"Three thousands civilians, among them 500 aged over 70, are living exclusively off the little food that had been stored in the besieged districts of Homs," said Syrian Observatory for Human Rights director Rami Abdel Rahman.
"People there are barely eating enough to survive," he added.
For more than 500 days, hundreds of families have been living under a tight government siege of rebel-held areas of the Old City neighbourhood of Homs.
The army in July recaptured the Khaldiyeh neighbourhood, and hundreds of people who had been living there for months fled for other neighbourhoods under rebel control.
A few weeks ago, "the last remaining tunnels the rebels were using to bring in supplies were discovered by the army and destroyed.

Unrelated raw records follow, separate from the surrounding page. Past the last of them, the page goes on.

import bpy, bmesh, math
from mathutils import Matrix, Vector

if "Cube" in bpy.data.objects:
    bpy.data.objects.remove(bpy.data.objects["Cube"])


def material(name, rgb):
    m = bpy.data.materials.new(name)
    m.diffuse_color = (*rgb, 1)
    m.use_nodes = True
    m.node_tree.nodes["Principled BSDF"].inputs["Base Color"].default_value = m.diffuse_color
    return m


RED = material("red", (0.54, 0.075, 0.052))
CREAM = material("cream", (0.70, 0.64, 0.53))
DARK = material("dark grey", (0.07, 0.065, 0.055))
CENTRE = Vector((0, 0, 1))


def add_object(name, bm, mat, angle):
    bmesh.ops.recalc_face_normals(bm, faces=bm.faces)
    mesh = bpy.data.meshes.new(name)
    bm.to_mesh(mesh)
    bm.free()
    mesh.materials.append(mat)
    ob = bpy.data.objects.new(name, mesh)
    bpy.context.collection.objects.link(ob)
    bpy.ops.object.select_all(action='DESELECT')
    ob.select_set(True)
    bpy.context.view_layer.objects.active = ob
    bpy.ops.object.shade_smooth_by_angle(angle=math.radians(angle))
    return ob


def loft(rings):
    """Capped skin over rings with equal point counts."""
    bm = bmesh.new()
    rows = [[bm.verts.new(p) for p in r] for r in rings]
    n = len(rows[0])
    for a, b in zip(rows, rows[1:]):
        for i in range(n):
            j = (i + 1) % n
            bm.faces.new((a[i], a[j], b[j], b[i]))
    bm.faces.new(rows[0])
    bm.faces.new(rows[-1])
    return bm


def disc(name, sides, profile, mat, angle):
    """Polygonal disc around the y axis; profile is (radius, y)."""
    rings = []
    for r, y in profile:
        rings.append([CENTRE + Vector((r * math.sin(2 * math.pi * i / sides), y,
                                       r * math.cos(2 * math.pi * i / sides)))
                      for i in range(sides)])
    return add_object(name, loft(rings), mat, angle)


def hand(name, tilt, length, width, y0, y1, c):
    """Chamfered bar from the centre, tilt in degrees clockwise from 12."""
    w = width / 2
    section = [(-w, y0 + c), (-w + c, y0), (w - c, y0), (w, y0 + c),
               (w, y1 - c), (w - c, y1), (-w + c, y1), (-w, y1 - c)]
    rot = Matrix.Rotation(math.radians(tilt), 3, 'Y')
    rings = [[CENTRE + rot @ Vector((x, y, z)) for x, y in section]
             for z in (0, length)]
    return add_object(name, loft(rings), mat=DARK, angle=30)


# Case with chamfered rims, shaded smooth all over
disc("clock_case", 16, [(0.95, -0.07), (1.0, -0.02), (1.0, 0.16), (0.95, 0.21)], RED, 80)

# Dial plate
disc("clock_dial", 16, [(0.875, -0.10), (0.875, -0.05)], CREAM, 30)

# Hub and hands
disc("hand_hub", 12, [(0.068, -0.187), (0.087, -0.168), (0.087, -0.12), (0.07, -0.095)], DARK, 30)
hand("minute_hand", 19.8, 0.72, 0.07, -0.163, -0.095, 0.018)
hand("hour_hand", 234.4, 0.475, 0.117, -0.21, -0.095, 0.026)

Now, all the people have to eat is what they had in storage", said Abdel Rahman.
Speaking to AFP over the Internet, an activist on the ground said: "The days when we had one meal a day are gone. Now we have barely even that.
"I've heard of individual cases of people eating cat meat out of sheer desperation," said the activist who identified himself as Yazan.
He warned the severe shortages of food including sugar and other sources of energy were causing diseases to spread in the besieged neighbourhoods.
"Most people in the siege are malnourished. You can tell by the way people look and move. More and more people have a low (disease-fighting) white blood cell count and jaundice," said Yazan.
"Common illnesses like the flu spread quickly. People are weak. All we have is bulgur to eat. We're eating one kind of food day in, day out."
The Observatory on Friday renewed a call to humanitarian organisations to evacuate civilians from the besieged neighbourhoods, "and to provide them with guarantees of a safe exit, free from detention" by government troops.
Activists in Homs' besieged neighbourhoods have frequently called for assistance from the International Committee of the Red Cross and the Red Crescent.
Though the ICRC has tried many times to enter into the besieged areas, government restrictions and divisions among rebel groups have made access impossible.